What Teachers Are Saying
About the Master of Arts in Humanities
at Towson University
"I entered the Humanities program with the intention of developing my abilities as a teacher. There were scores of professional development courses offered by the county to assist in areas of instruction and management but few that supported content knowledge. The Humanities at Towson satisfied my appetite for that knowledge. I now feel like I can teach AP classes at any school with or without a curriculum guide. And although I currently teach 8th grade, the knowledge gained at Towson regularly finds its way into my lessons. Enchanting stories of shadows on cave walls, knights searching for grails, and voyages to floating islands never fail to engage and instruct. Even writing instruction has been enriched by my experiences in the Humanities. I pull model texts from a myriad of authors, my own writing is much improved, and courses like Rhetoric: The Pursuit of Eloquenceem> directly support the new Common Core standards for argumentative writing. My students and I are truly indebted to the program."
Justin DePrima (Middle school history teacher, class of 2014)
"Perhaps one of the greatest impacts my M.A. in Humanities from Towson has had is its very strong influence on my written argument unit. I use one particular assignment, Definition Distinctions, which is based on an assignment that I completed as a graduate student. It is wildly successful with my 18-year-old students; however, and most importantly, it is extremely useful in teaching my writing students the proper skills that are necessary in developing sound written arguments."

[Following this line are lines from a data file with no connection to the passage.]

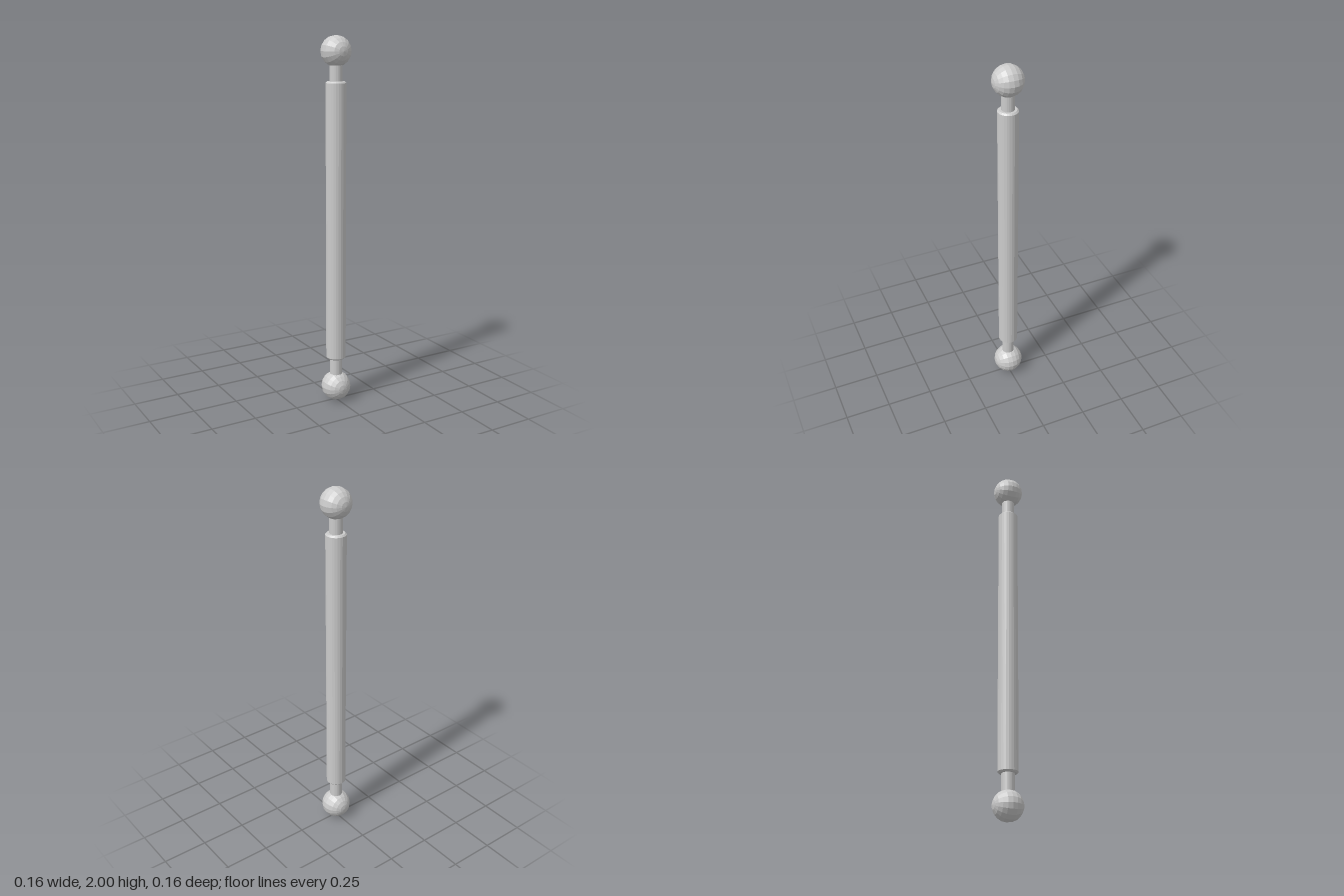
import * as THREE from 'three';

export function createModel() {
  const group = new THREE.Group();
  const material = new THREE.MeshStandardMaterial({ color: 0xcccccc, flatShading: true });

  const add = (name, geometry, y) => {
    const mesh = new THREE.Mesh(geometry, material);
    mesh.name = name;
    mesh.position.y = y;
    group.add(mesh);
  };

  // Thin core running between the two end balls
  add('coreRod', new THREE.CylinderGeometry(0.034, 0.034, 1.84, 24), 1);

  // Thick sleeve with small chamfers at both ends
  const half = 0.76, radius = 0.054, bevel = 0.008;
  const profile = [
    [0, -half], [radius - bevel, -half], [radius, -half + bevel],
    [radius, half - bevel], [radius - bevel, half], [0, half],
  ].map(([x, y]) => new THREE.Vector2(x, y));
  add('sleeve', new THREE.LatheGeometry(profile, 24), 1.005);

  // Faceted end balls, poles facing front and back
  const ball = new THREE.SphereGeometry(0.081, 16, 10).rotateX(Math.PI / 2);
  add('bottomBall', ball, 0.081);
  add('topBall', ball, 1.919);

  return group;
}
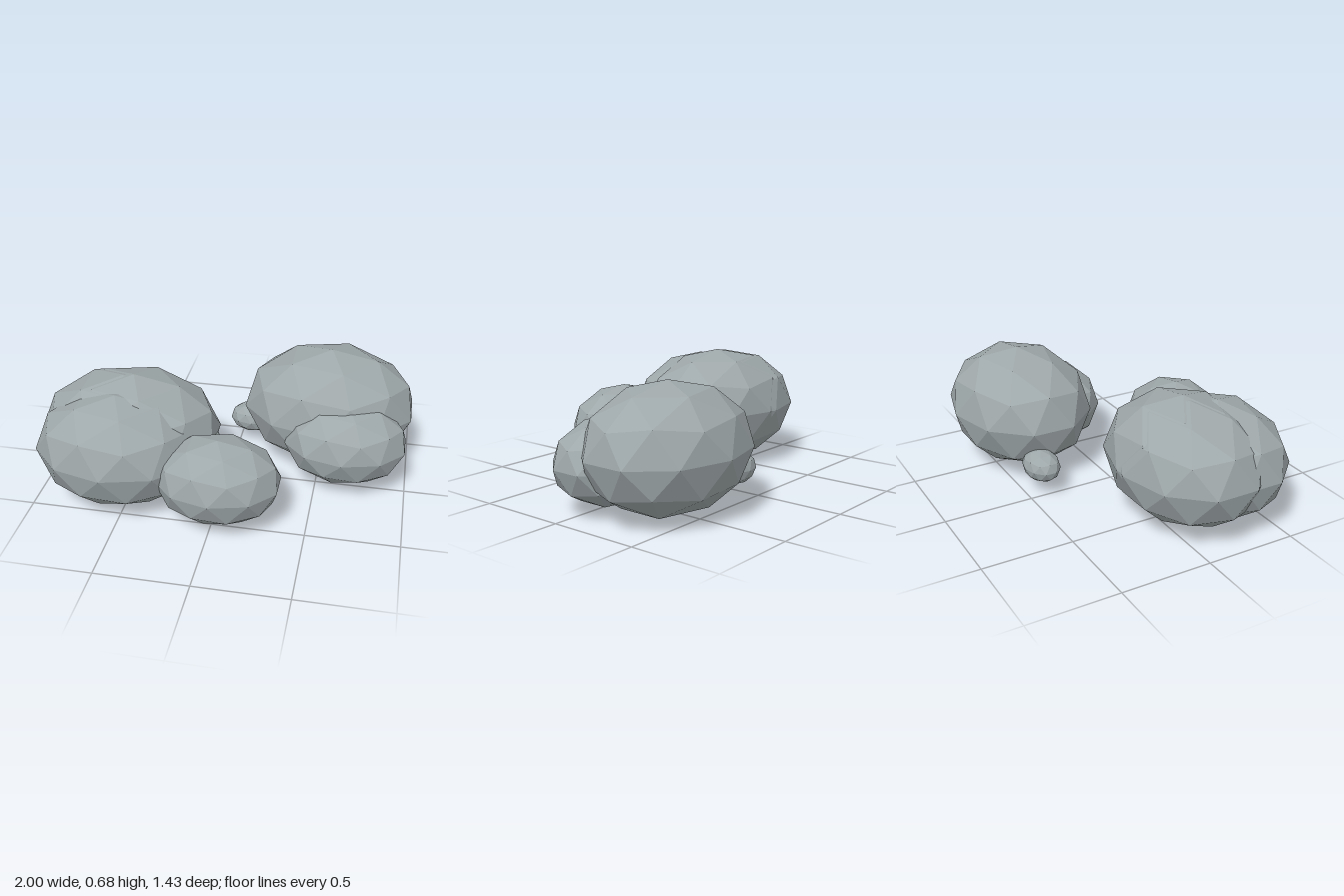
import * as THREE from 'three';

export function createModel() {
  const group = new THREE.Group();
  group.name = 'rockCluster';
  const stone = new THREE.MeshStandardMaterial({ color: 0x9ea7a9, flatShading: true });
  stone.name = 'stone grey';

  // 80-sided boulder with one corner pointing straight up
  const boulder = new THREE.IcosahedronGeometry(1, 1);
  boulder.rotateZ(-Math.atan(2 / (1 + Math.sqrt(5))));

  // name, centre, radii
  const rocks = [
    ['largeRightRock', [0.53, 0.345, -0.32], [0.495, 0.342, 0.395]],
    ['smallRightRock', [0.65, 0.262, -0.055], [0.347, 0.233, 0.27]],
    ['largeLeftRock', [-0.49, 0.341, 0.15], [0.473, 0.334, 0.39]],
    ['largeLeftRockTwin', [-0.55, 0.337, 0.15], [0.473, 0.329, 0.39]],
    ['frontLeftRock', [-0.548, 0.322, 0.325], [0.45, 0.314, 0.355]],
    ['frontMiddleRock', [0.025, 0.264, 0.445], [0.342, 0.235, 0.267]],
    ['buriedRock', [-0.25, 0.235, 0.215], [0.294, 0.205, 0.24]],
    ['backPebble', [0.075, 0.155, -0.4], [0.137, 0.088, 0.1]],
  ];

  for (const [name, centre, radii] of rocks) {
    const rock = new THREE.Mesh(boulder, stone);
    rock.name = name;
    rock.position.set(...centre);
    rock.scale.set(...radii);
    group.add(rock);
  }
  return group;
}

"Another lasting pedagogical impression the Humanities program has had on me is the varied and inventive ways that I now incorporate history and philosophy into literary units. While I always provided context, author biography, et. al. when teaching any work of literature, I now use far more in-depth and interdisciplinary methods, which is a direct reflection of the Towson Humanities program. These approaches range from enhanced instructor-driven lecture to more learner-centered activities in the classroom."

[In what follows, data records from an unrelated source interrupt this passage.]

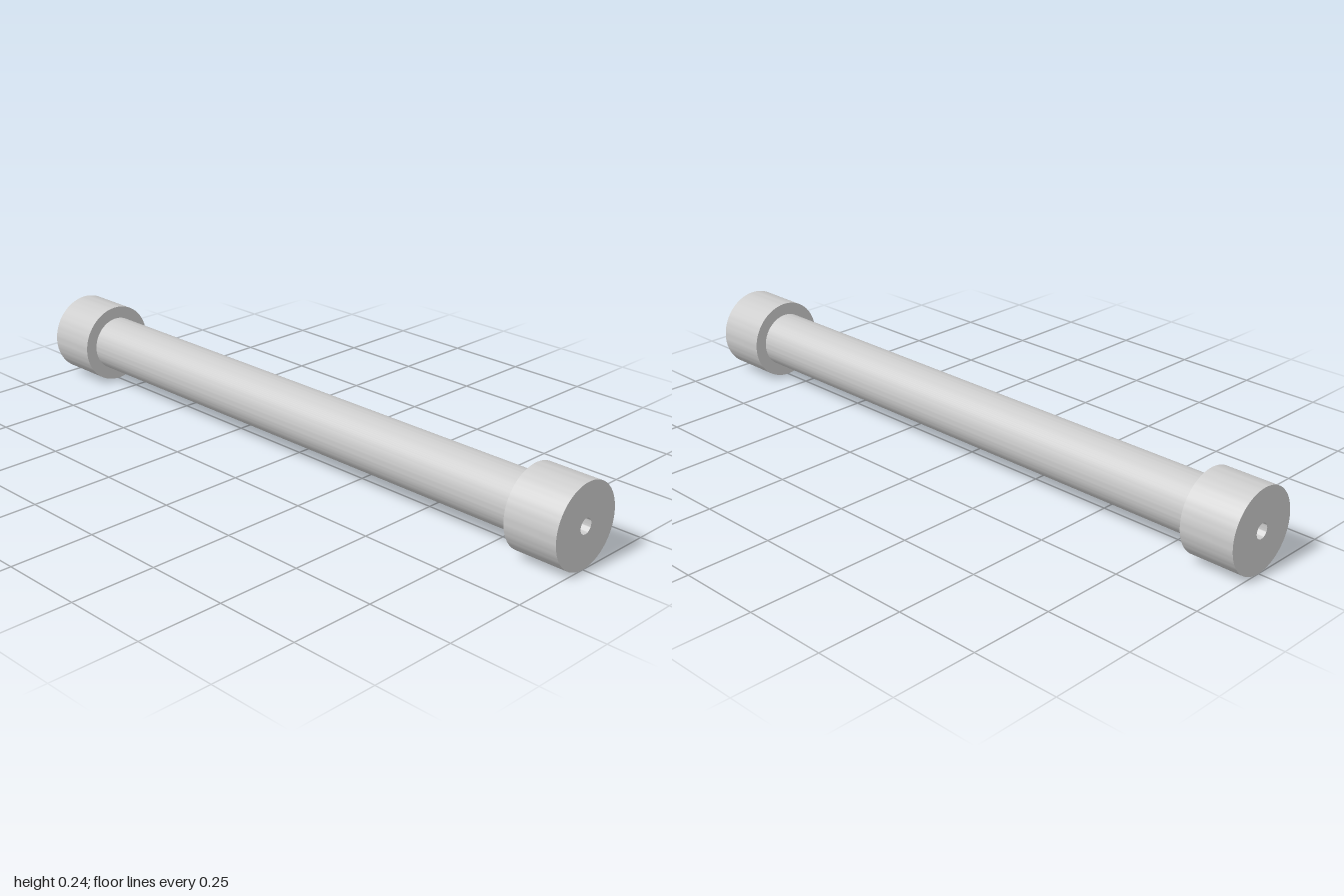
import * as THREE from 'three';
import { toCreasedNormals } from 'three/addons/utils/BufferGeometryUtils.js';

const CAP_R = 0.12, SHAFT_R = 0.083, BORE_R = 0.022;
const END = 1, SHOULDER = 0.84;

const material = new THREE.MeshStandardMaterial({ color: 0xcccccc });

// Turns a [radius, z] profile around the z axis, keeping its corners sharp
function turned(name, profile) {
  const points = profile.map(([r, z]) => new THREE.Vector2(r, z));
  const geometry = new THREE.LatheGeometry(points, 96).rotateX(Math.PI / 2);
  const mesh = new THREE.Mesh(toCreasedNormals(geometry, Math.PI / 6), material);
  mesh.name = name;
  return mesh;
}

export function createModel() {
  const model = new THREE.Group();
  model.name = 'hollowRodWithEndCollars';

  // Long shaft and the bore running through it
  model.add(turned('shaft', [[SHAFT_R, -SHOULDER], [SHAFT_R, SHOULDER]]));
  model.add(turned('bore', [[BORE_R, SHOULDER], [BORE_R, -SHOULDER]]));

  // Thick collar at each end: shoulder, rim, end face and bore mouth
  for (const [name, turn] of [['frontCollar', 0], ['backCollar', Math.PI]]) {
    const collar = turned(name, [
      [SHAFT_R, SHOULDER], [CAP_R, SHOULDER], [CAP_R, END], [BORE_R, END], [BORE_R, SHOULDER],
    ]);
    collar.rotation.y = turn;
    model.add(collar);
  }

  // Rest the collars on the floor
  for (const part of model.children) part.position.y = CAP_R;
  return model;
}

Sara Bowes (College writing instructor, class of 2011)
"The Humanities Program at Towson University has had a profound impact on my personal teaching style. The program has helped to shape how I teach rhetoric, symposiums, and global texts in the twenty-first century, as well as my International Baccalaureate curriculum."
Laura Childs (class of 2011)
"The Humanities program at Towson has taught me, above all, how to read, write, and think. Sounds simple, but fewer and fewer people know how to do any of those things fully or effectively. And as educators, we have a responsibility to not only foster these abilities in ourselves, but to nourish them in those we educate."
Soraya Abuelhiga (class of 2013, now a Ph.D. student at University of California San Diego)
"The Humanities program's combined focus on literature, history, and rhetoric cultivates a cross-disciplinary awareness that translates well while teaching in a high school. In the English classroom, I'm able to present novels, articles, and poems not as secluded islands of thought, but as intersections where antiquity, science, philosophy, and communication crash together."
"The seminar environment has given me the opportunity to approach what we examine with relativity -- open discussions blur the line between professor and student, meaning that I'm not just learning from an instructor, but from the life experiences of those around me. I've been empowered to emulate this same freedom with my high-schoolers, engaging them with the education they need while liberating them to form their own opinions beyond what can be dictated by booklets or worksheets."
"The Humanities seminars have been so helpful, especially as a new teacher. Because of the program's varied nature, I'm able to connect even with the students who don't already have an inclination toward studies of the language arts."